* **ASSIGNED TASK**:
Search the entries for the word "name" and pull out each line that has it.
══════════════════════════════
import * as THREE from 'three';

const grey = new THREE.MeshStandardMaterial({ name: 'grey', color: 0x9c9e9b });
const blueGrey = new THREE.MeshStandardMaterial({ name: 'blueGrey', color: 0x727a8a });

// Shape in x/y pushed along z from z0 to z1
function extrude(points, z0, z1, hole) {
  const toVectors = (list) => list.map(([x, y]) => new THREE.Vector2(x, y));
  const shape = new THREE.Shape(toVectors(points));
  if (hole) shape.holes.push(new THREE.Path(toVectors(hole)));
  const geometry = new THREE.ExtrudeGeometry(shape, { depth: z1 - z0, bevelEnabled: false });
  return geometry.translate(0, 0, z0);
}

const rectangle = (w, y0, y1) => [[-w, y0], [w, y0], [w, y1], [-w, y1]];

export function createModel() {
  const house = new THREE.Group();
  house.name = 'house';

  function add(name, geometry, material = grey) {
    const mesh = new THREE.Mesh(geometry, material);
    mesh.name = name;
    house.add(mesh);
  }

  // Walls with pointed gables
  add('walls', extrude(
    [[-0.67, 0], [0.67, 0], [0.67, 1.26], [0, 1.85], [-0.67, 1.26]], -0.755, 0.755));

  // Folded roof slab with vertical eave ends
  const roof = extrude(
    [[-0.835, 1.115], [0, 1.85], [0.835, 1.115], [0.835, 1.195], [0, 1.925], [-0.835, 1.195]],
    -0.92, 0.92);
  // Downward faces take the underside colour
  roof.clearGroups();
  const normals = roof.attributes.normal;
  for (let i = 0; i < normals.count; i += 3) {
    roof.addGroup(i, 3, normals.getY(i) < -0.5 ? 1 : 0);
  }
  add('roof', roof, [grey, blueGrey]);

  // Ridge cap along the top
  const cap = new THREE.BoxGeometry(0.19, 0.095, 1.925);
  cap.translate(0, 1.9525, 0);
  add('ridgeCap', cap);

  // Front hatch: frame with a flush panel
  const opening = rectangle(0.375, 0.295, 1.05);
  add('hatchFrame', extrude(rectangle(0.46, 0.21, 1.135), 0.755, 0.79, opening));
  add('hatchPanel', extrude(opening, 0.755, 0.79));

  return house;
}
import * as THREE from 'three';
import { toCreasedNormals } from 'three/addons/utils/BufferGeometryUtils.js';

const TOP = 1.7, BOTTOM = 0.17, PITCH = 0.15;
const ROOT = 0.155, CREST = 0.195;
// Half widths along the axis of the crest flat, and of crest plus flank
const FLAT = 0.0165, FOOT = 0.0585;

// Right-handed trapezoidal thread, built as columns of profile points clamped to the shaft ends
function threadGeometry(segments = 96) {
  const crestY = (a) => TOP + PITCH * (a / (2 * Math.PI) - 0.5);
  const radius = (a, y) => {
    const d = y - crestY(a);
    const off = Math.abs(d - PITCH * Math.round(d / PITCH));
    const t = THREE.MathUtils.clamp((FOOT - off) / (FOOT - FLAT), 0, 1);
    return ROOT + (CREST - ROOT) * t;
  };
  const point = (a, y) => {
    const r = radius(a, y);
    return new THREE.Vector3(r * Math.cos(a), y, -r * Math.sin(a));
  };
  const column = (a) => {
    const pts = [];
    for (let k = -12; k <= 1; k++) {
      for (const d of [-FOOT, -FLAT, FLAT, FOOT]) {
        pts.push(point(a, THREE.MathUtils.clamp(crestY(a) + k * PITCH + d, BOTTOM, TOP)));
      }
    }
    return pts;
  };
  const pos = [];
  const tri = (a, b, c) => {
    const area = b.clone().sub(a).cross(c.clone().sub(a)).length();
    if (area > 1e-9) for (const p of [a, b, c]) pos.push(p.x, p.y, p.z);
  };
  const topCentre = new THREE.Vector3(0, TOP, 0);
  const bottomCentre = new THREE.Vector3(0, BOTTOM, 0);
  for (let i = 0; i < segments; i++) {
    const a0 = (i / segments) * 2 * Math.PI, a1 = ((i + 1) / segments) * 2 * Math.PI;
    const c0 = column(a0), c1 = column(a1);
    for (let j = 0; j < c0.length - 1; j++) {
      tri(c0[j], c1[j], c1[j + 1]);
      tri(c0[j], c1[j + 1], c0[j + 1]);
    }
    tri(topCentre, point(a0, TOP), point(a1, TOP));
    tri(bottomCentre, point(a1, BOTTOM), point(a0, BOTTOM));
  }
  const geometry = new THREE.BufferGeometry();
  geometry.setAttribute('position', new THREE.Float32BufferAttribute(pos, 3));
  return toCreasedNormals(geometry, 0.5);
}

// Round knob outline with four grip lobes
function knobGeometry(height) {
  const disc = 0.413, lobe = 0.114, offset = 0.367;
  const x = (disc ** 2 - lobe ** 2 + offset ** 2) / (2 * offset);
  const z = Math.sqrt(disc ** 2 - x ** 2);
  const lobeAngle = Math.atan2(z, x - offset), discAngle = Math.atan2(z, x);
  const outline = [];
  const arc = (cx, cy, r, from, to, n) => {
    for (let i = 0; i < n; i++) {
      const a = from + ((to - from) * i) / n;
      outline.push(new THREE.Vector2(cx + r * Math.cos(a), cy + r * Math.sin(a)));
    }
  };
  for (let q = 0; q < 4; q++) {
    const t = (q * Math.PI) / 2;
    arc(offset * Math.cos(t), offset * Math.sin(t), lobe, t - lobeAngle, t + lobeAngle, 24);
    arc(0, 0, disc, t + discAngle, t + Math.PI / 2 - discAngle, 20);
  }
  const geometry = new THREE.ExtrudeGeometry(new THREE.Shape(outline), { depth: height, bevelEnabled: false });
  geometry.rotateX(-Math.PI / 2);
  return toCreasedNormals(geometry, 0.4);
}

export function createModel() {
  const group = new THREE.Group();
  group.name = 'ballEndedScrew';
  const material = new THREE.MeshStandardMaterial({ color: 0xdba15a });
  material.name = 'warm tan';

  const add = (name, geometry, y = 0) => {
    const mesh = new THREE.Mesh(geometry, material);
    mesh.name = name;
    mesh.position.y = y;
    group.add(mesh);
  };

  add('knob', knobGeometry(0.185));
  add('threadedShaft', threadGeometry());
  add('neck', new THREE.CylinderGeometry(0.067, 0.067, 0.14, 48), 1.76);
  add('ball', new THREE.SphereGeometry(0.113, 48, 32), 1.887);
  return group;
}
══════════════════════════════
* **SOLUTION**:
const grey = new THREE.MeshStandardMaterial({ name: 'grey', color: 0x9c9e9b });
const blueGrey = new THREE.MeshStandardMaterial({ name: 'blueGrey', color: 0x727a8a });
  house.name = 'house';
  function add(name, geometry, material = grey) {
    mesh.name = name;
  group.name = 'ballEndedScrew';
  material.name = 'warm tan';
  const add = (name, geometry, y = 0) => {
    mesh.name = name;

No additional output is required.